All of this has made me realize something which I will now try to explain. Love is the most important thing to me. Love is what I value above all else. And the big thing that I have realized, is that love is not an emotion. Love has nothing to do with the Self. We only think it does because when our Selves experience it, it is intense, and provokes much longing, fear and general emotion. Love is as still and simple as the light filling your room right now. It is as simple as reflection in a pond, as light reflecting in a mirror. That is all it is. My vision of love was not a metaphor; it is what it looks like. That is what love is; it is being. Love is merely acceptance of what is and what is not, because love is what is natural and already there. Love is Being and Being is Love. God is Love and Love is God, and Love is God is Being. With those whom I love unconditionally, I feel each and every time a sense of wonder at who they are, a sense of stillness and peace when reflecting on them. I cannot tell you why I feel this, either. Why do we love? I think that when we feel unconditional love for another person - we meaning our Selves - it is because our souls reflect one another; they are the same light with a space between them. Or perhaps that black void I saw was just the 98.7% (approximately) of light that is invisible in the universe (scientific fact!). But when we feel that love, we see beyond ourselves, beyond this world, and into the eternal. But this love; this can be full of joy and it can be full of fear. Yet I firmly believe that true love is not about the Self; it is not about emotion. It is simply a fact, a state of being. It is as simple as saying, "This still pond is reflecting the sky above it." That is love, my friends. It is what it is, and nothing more. It is light reflecting itself. It is the acknowledgement of this, and of letting things be. Our Selves experience love as this huge dramatic thing that is so cinematic, but it is so simple. It is only being. It is the light coming through your window right now. It is as simple as a mass of light and color, together as one, in complete and eternal silence. In the silence of light is love. In becoming the silence of light, we become love; but there is nothing to become, for we already are. When we let go of our Selves, when we quiet our minds, we become love, for it is what we already are and always shall be. When we love another, we love and accept them; we let them be, and respect their being. Our love for them is a fact, a state of mind; it is as straightforward as seeing our face in a mirror when we stand before it. Love is only profound to us because it signals the overcoming of fear; in reality, love is everywhere and everything.

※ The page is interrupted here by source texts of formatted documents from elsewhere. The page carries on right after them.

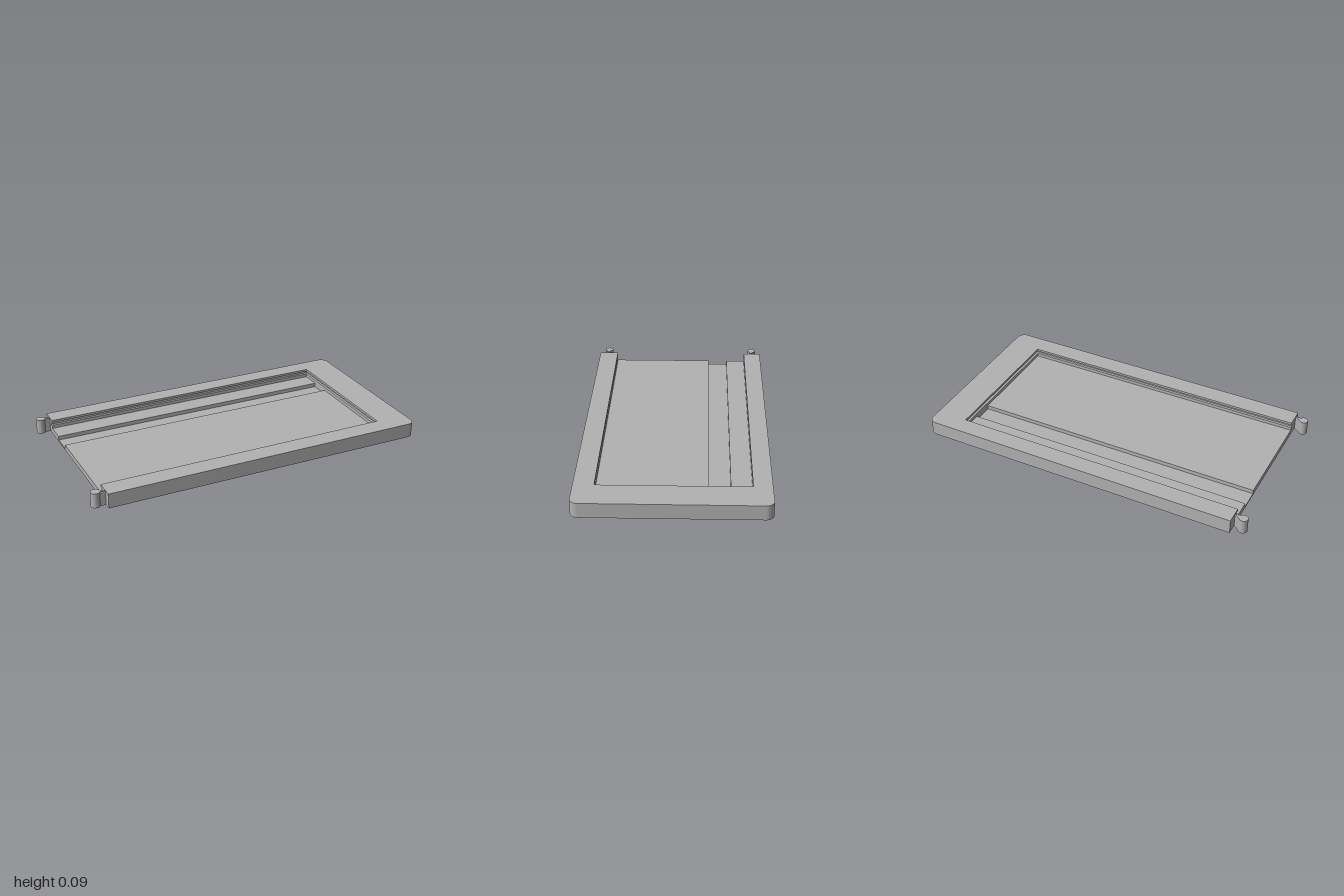
import * as THREE from 'three';
import { toCreasedNormals } from 'three/addons/utils/BufferGeometryUtils.js';

const LEFT = -0.92, RIGHT = 1, HALF = 0.53, RADIUS = 0.045, HEIGHT = 0.086;

// Plan outline with rounded right corners; an optional notch is open at the left end.
// Shape y is -z, so the extrusion stands upright after rotation.
function planShape(notch) {
  const s = new THREE.Shape();
  s.moveTo(LEFT, -HALF);
  s.lineTo(RIGHT - RADIUS, -HALF);
  s.absarc(RIGHT - RADIUS, -HALF + RADIUS, RADIUS, -Math.PI / 2, 0, false);
  s.lineTo(RIGHT, HALF - RADIUS);
  s.absarc(RIGHT - RADIUS, HALF - RADIUS, RADIUS, 0, Math.PI / 2, false);
  s.lineTo(LEFT, HALF);
  if (notch) {
    const { end, back, front } = notch;
    s.lineTo(LEFT, -back);
    s.lineTo(end, -back);
    s.lineTo(end, -front);
    s.lineTo(LEFT, -front);
  }
  s.closePath();
  return s;
}

// Round pin on a narrow neck
function pinShape(z) {
  const s = new THREE.Shape();
  const r = 0.026, neck = 0.013, cx = -1 + r, a = Math.asin(neck / r);
  s.moveTo(LEFT, -z + neck);
  s.absarc(cx, -z, r, a, Math.PI * 2 - a, false);
  s.lineTo(LEFT, -z - neck);
  s.closePath();
  return s;
}

export function createModel() {
  const model = new THREE.Group();
  model.name = 'slidingTray';
  const grey = new THREE.MeshStandardMaterial({ color: 0xb2b2b2 });
  grey.name = 'grey';

  function slab(name, shape, y0, y1) {
    const flat = new THREE.ExtrudeGeometry(shape, { depth: y1 - y0, bevelEnabled: false, curveSegments: 16 });
    flat.rotateX(-Math.PI / 2).translate(0, y0, 0);
    const mesh = new THREE.Mesh(toCreasedNormals(flat, 0.6), grey);
    mesh.name = name;
    model.add(mesh);
  }

  const recess = { end: 0.81, back: -0.425, front: 0.415 };
  const slot = { end: 0.825, back: -0.44, front: 0.43 };
  const channel = { end: 0.81, back: -0.31, front: -0.19 };

  // Bottom plate, then the floor with its long channel
  slab('bottomPlate', planShape(), 0, 0.01);
  slab('channelledFloor', planShape(channel), 0.01, 0.034);

  // Raised rim, with an undercut slot below the lip
  slab('lowerRim', planShape(recess), 0.034, 0.054);
  slab('slottedRim', planShape(slot), 0.054, 0.072);
  slab('rimLip', planShape(recess), 0.072, HEIGHT);

  // Connector pins at the open end
  slab('backPin', pinShape(-0.478), 0, HEIGHT);
  slab('frontPin', pinShape(0.475), 0, HEIGHT);

  return model;
}
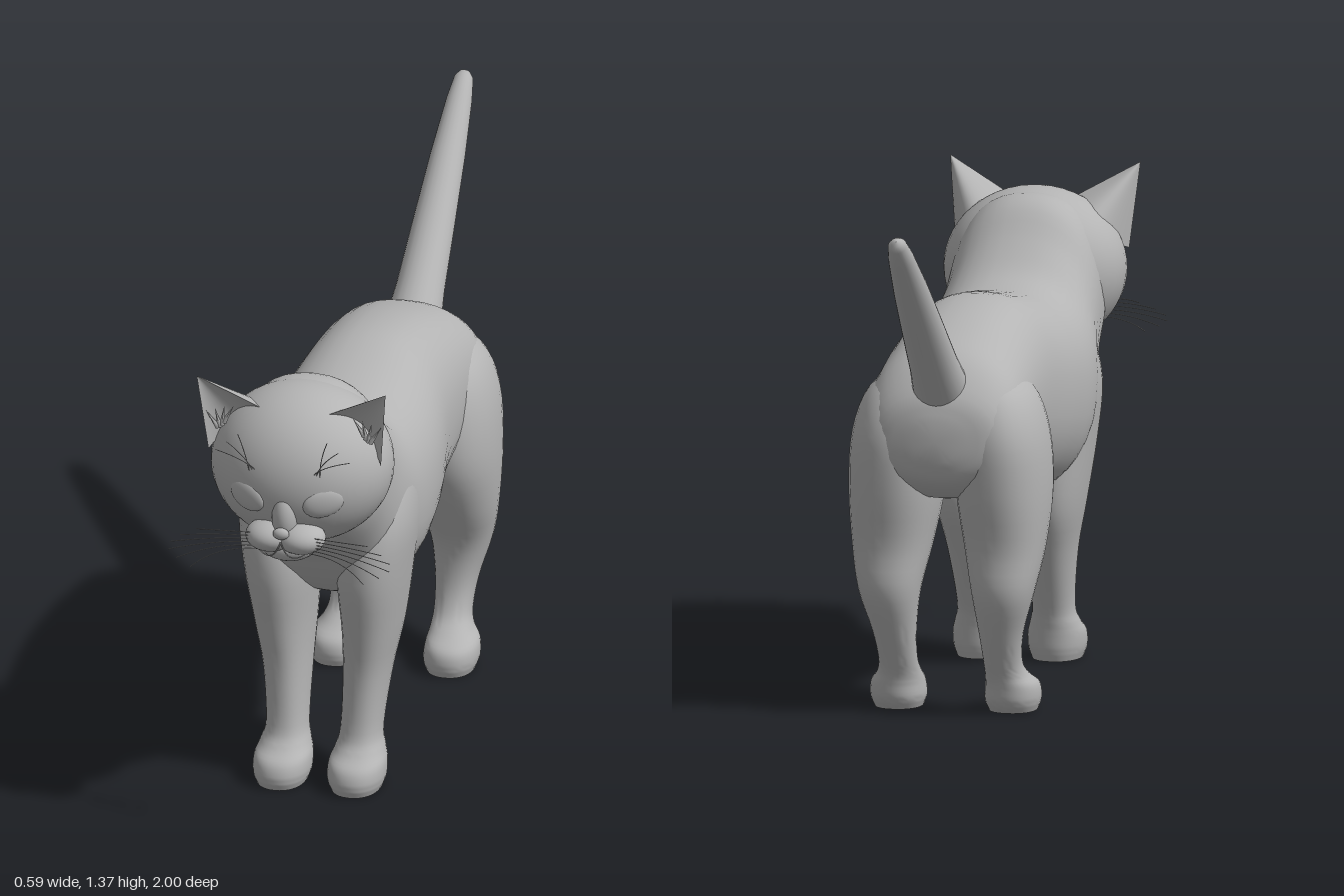
import * as THREE from 'three';
import { toCreasedNormals } from 'three/addons/utils/BufferGeometryUtils.js';

const fur = new THREE.MeshStandardMaterial({ color: 0xb4b4b4, side: THREE.DoubleSide });
fur.name = 'grey fur';
const V = (x, y, z) => new THREE.Vector3(x, y, z);
const SIDES = [['left', 1], ['right', -1]];

function add(parent, name, geometry) {
  const mesh = new THREE.Mesh(geometry, fur);
  mesh.name = name;
  parent.add(mesh);
  return mesh;
}

// Smooth closed skin through elliptical sections {c: centre, r: radii}; u x v is the direction of travel
function loft(sections, u, v, power = 2, around = 32, steps = 4) {
  const centres = new THREE.CatmullRomCurve3(sections.map(s => s.c), false, 'catmullrom');
  const radii = new THREE.CatmullRomCurve3(sections.map(s => s.r), false, 'catmullrom');
  const rows = (sections.length - 1) * steps;
  const pos = [], index = [];
  const bend = t => Math.sign(t) * Math.abs(t) ** (2 / power);
  for (let i = 0; i <= rows; i++) {
    const c = centres.getPoint(i / rows), r = radii.getPoint(i / rows);
    for (let j = 0; j < around; j++) {
      const a = j / around * Math.PI * 2, p = c.clone();
      p[u] += r[u] * bend(Math.cos(a));
      p[v] += r[v] * bend(Math.sin(a));
      pos.push(p.x, p.y, p.z);
      if (i < rows) {
        const k = i * around, n = (j + 1) % around;
        index.push(k + j, k + n, k + around + j, k + n, k + around + n, k + around + j);
      }
    }
  }
  const start = pos.length / 3, last = rows * around;
  pos.push(...sections[0].c.toArray(), ...sections.at(-1).c.toArray());
  for (let j = 0; j < around; j++) {
    const n = (j + 1) % around;
    index.push(start, n, j, start + 1, last + j, last + n);
  }
  const g = new THREE.BufferGeometry();
  g.setAttribute('position', new THREE.Float32BufferAttribute(pos, 3));
  g.setIndex(index);
  return toCreasedNormals(g, 0.95);
}

// Leg rows from the ground up: y, front z, back z, inner x, outer x
const leg = (rows, side) => loft(rows.map(([y, f, b, i, o]) => ({
  c: V(side * (i + o) / 2, y, (f + b) / 2), r: V((o - i) / 2, 0, (f - b) / 2),
})), 'z', 'x', 2.2);

const FRONT_LEG = [
  [0, 0.625, 0.44, 0.035, 0.165], [0.03, 0.635, 0.43, 0.025, 0.175], [0.07, 0.622, 0.425, 0.025, 0.175],
  [0.1, 0.58, 0.42, 0.035, 0.165], [0.15, 0.553, 0.405, 0.045, 0.155], [0.3, 0.548, 0.335, 0.045, 0.17],
  [0.43, 0.57, 0.275, 0.04, 0.195], [0.6, 0.605, 0.265, 0.03, 0.22], [0.75, 0.585, 0.27, 0.04, 0.235],
  [0.88, 0.5, 0.3, 0.07, 0.212], [0.95, 0.43, 0.36, 0.1, 0.15],
];
const BACK_LEG = [
  [0, -0.175, -0.335, 0.09, 0.215], [0.03, -0.165, -0.355, 0.08, 0.225], [0.07, -0.175, -0.362, 0.083, 0.222],
  [0.1, -0.225, -0.37, 0.088, 0.2], [0.14, -0.27, -0.39, 0.09, 0.19], [0.22, -0.295, -0.43, 0.085, 0.2],
  [0.33, -0.285, -0.475, 0.07, 0.232], [0.45, -0.215, -0.475, 0.045, 0.255], [0.6, -0.14, -0.502, 0.02, 0.266],
  [0.75, -0.135, -0.512, 0.02, 0.255], [0.86, -0.17, -0.47, 0.03, 0.212], [0.93, -0.25, -0.38, 0.06, 0.12],
];
// Body rows from rump to neck: z, top y, bottom y, half width
const BODY = [
  [-0.525, 0.8, 0.69, 0.06], [-0.5, 0.87, 0.63, 0.16], [-0.42, 0.955, 0.58, 0.205], [-0.3, 1.0, 0.57, 0.21],
  [-0.15, 1.035, 0.55, 0.21], [0, 1.05, 0.52, 0.215], [0.15, 1.03, 0.49, 0.235], [0.28, 1.015, 0.468, 0.24],
  [0.4, 1.03, 0.485, 0.235], [0.5, 1.105, 0.54, 0.213], [0.58, 1.185, 0.61, 0.205], [0.66, 1.203, 0.7, 0.2],
  [0.75, 1.17, 0.78, 0.17],
];

function ellipsoid(x, y, z, rx, ry, rz, n = 24) {
  return new THREE.SphereGeometry(1, n, Math.ceil(n * 0.7)).scale(rx, ry, rz).translate(x, y, z);
}

// Curved sheet from a base arc up to the ear tip
function earSheet(side, depth) {
  const at = (x, y, z) => V(side * x, y, z);
  const base = new THREE.QuadraticBezierCurve3(at(0.085, 1.17, 0.8), depth, at(0.232, 1.04, 0.8));
  const tip = at(0.254, 1.262, 0.838), n = 14, m = 6, pos = [], index = [];
  for (let i = 0; i <= m; i++) for (let j = 0; j <= n; j++) {
    const p = base.getPoint(j / n).lerp(tip, i / m);
    pos.push(p.x, p.y, p.z);
    if (i < m && j < n) {
      const a = i * (n + 1) + j, b = a + n + 1;
      if (side > 0) index.push(a, b, a + 1, a + 1, b, b + 1);
      else index.push(a, a + 1, b, a + 1, b + 1, b);
    }
  }
  const g = new THREE.BufferGeometry();
  g.setAttribute('position', new THREE.Float32BufferAttribute(pos, 3));
  g.setIndex(index);
  g.computeVertexNormals();
  return g;
}

const strand = (a, mid, b, r = 0.0012) =>
  new THREE.TubeGeometry(new THREE.QuadraticBezierCurve3(a, mid, b), 8, r, 4);

export function createModel() {
  const cat = new THREE.Group();
  cat.name = 'cat';

  // Torso and neck
  add(cat, 'torso', loft(BODY.map(([z, t, b, w]) => ({
    c: V(0, (t + b) / 2, z), r: V(w, (t - b) / 2, 0),
  })), 'x', 'y', 2.3, 40));

  // Legs
  for (const [name, s] of SIDES) {
    add(cat, name + 'FrontLeg', leg(FRONT_LEG, s));
    add(cat, name + 'BackLeg', leg(BACK_LEG, s));
  }

  // Tail
  const profile = [[0.075, 0], [0.064, 0.12], [0.056, 0.3], [0.046, 0.5], [0.034, 0.66], [0.025, 0.725],
    [0.014, 0.741], [0, 0.745]].map(p => new THREE.Vector2(...p));
  const tail = add(cat, 'tail', new THREE.LatheGeometry(profile, 24));
  tail.position.set(0, 0.87, -0.44);
  tail.rotation.x = -0.852;

  // Head, muzzle and nose
  const head = new THREE.Group();
  head.name = 'head';
  cat.add(head);
  add(head, 'skull', ellipsoid(0, 0.997, 0.715, 0.241, 0.213, 0.217, 40));
  add(head, 'chin', ellipsoid(0, 0.822, 0.87, 0.075, 0.04, 0.055));
  add(head, 'noseBridge', ellipsoid(0, 0.92, 0.9, 0.035, 0.07, 0.043));
  add(head, 'nose', ellipsoid(0, 0.885, 0.945, 0.022, 0.016, 0.014, 16));

  for (const [name, s] of SIDES) {
    add(head, name + 'MuzzlePad', ellipsoid(s * 0.042, 0.858, 0.895, 0.065, 0.042, 0.062));
    add(head, name + 'Mouth', strand(V(0, 0.862, 0.948), V(s * 0.02, 0.8, 0.955), V(s * 0.06, 0.825, 0.928), 0.002));

    // Almond eye lying on the curve of the face
    const eye = add(head, name + 'Eye', ellipsoid(0, 0, 0, 0.056, 0.042, 0.018));
    eye.position.set(s * 0.102, 0.965, 0.898);
    eye.rotation.set(0.08, s * 0.45, s * 0.2);

    // Ear shell, inner hollow and fur tufts
    add(head, name + 'Ear', earSheet(s, V(s * 0.15, 1.12, 0.52)));
    add(head, name + 'EarHollow', earSheet(s, V(s * 0.17, 1.12, 0.7)));
    for (let i = 0; i < 4; i++) {
      const tuft = add(head, name + 'EarTuft', new THREE.ConeGeometry(0.008, 0.06, 5));
      tuft.position.set(s * (0.175 + i * 0.015), 1.15 - i * 0.006, 0.81);
      tuft.rotation.set(0.2, 0, s * (0.5 - i * 0.35));
    }

    // Whiskers and brow hairs
    for (let i = 0; i < 6; i++) {
      const y = 0.872 - i * 0.009;
      add(head, name + 'Whisker', strand(V(s * 0.07, y, 0.925), V(s * 0.17, y + 0.012, 0.96),
        V(s * (0.23 + 0.07 * Math.sin(i * 0.62)), y - 0.002 - i * 0.008, 0.935 + i * 0.011)));
    }
    for (let i = 0; i < 3; i++) {
      add(head, name + 'BrowHair', strand(V(s * (0.075 + i * 0.01), 1.04, 0.908), V(s * 0.1, 1.08 + i * 0.01, 0.93),
        V(s * (0.18 - i * 0.03), 1.1 + i * 0.025, 0.93)));
    }
  }
  return cat;
}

All that is, is light.

Love is God and God is Love.

God is light.

All that is, is love.

This summer, at the Dan Flavin retrospective at the LACMA, I was staring at one of his corner pieces, in which green and pink illuminate the corner. As the colors transposed due to my photoreceptors wearing out, I was overcome with the utter certainty that I was looking at - and seeing - God.

All of this is immediately before us, we only have to recognize it. Being It is about that recognition.

For now we see through a glass, darkly; but then face to face: now I know in part; but then shall I know even as also I am known. -Corinthians 13:12

Everybody on earth knowing
that beauty is beautiful
makes ugliness.

Everybody knowing
that goodness is good
makes wickedness.

For being and nonbeing
arise together;
hard and easy
complete each other;
long and short
shape each other;
high and low
depend on each other;
note and voice
make the music together;
before and after
follow each other.

That's why the wise soul
does without doing,
teaches without talking.

The things of this world
exist, they are;
you can't refuse them.

To bear and not to own;
to act and not lay claim;
to do the work and let it go:
for just letting it go
is what makes it stay.


-Lao Tzu, Tao Te Ching, Chapter Two

2 comments:

lady chatterley said...

I just stumbled onto your blog via a Google on Arthur Russell--thank you! Excellent taste, thoughtful commentary. Keep the music coming.
Also, lovely to know you live off the seven. If you don't already, you should get yourself a night spinning somewhere in the neighborhood. I'd love to browse your collection.

Christian McAdoo said...

thank you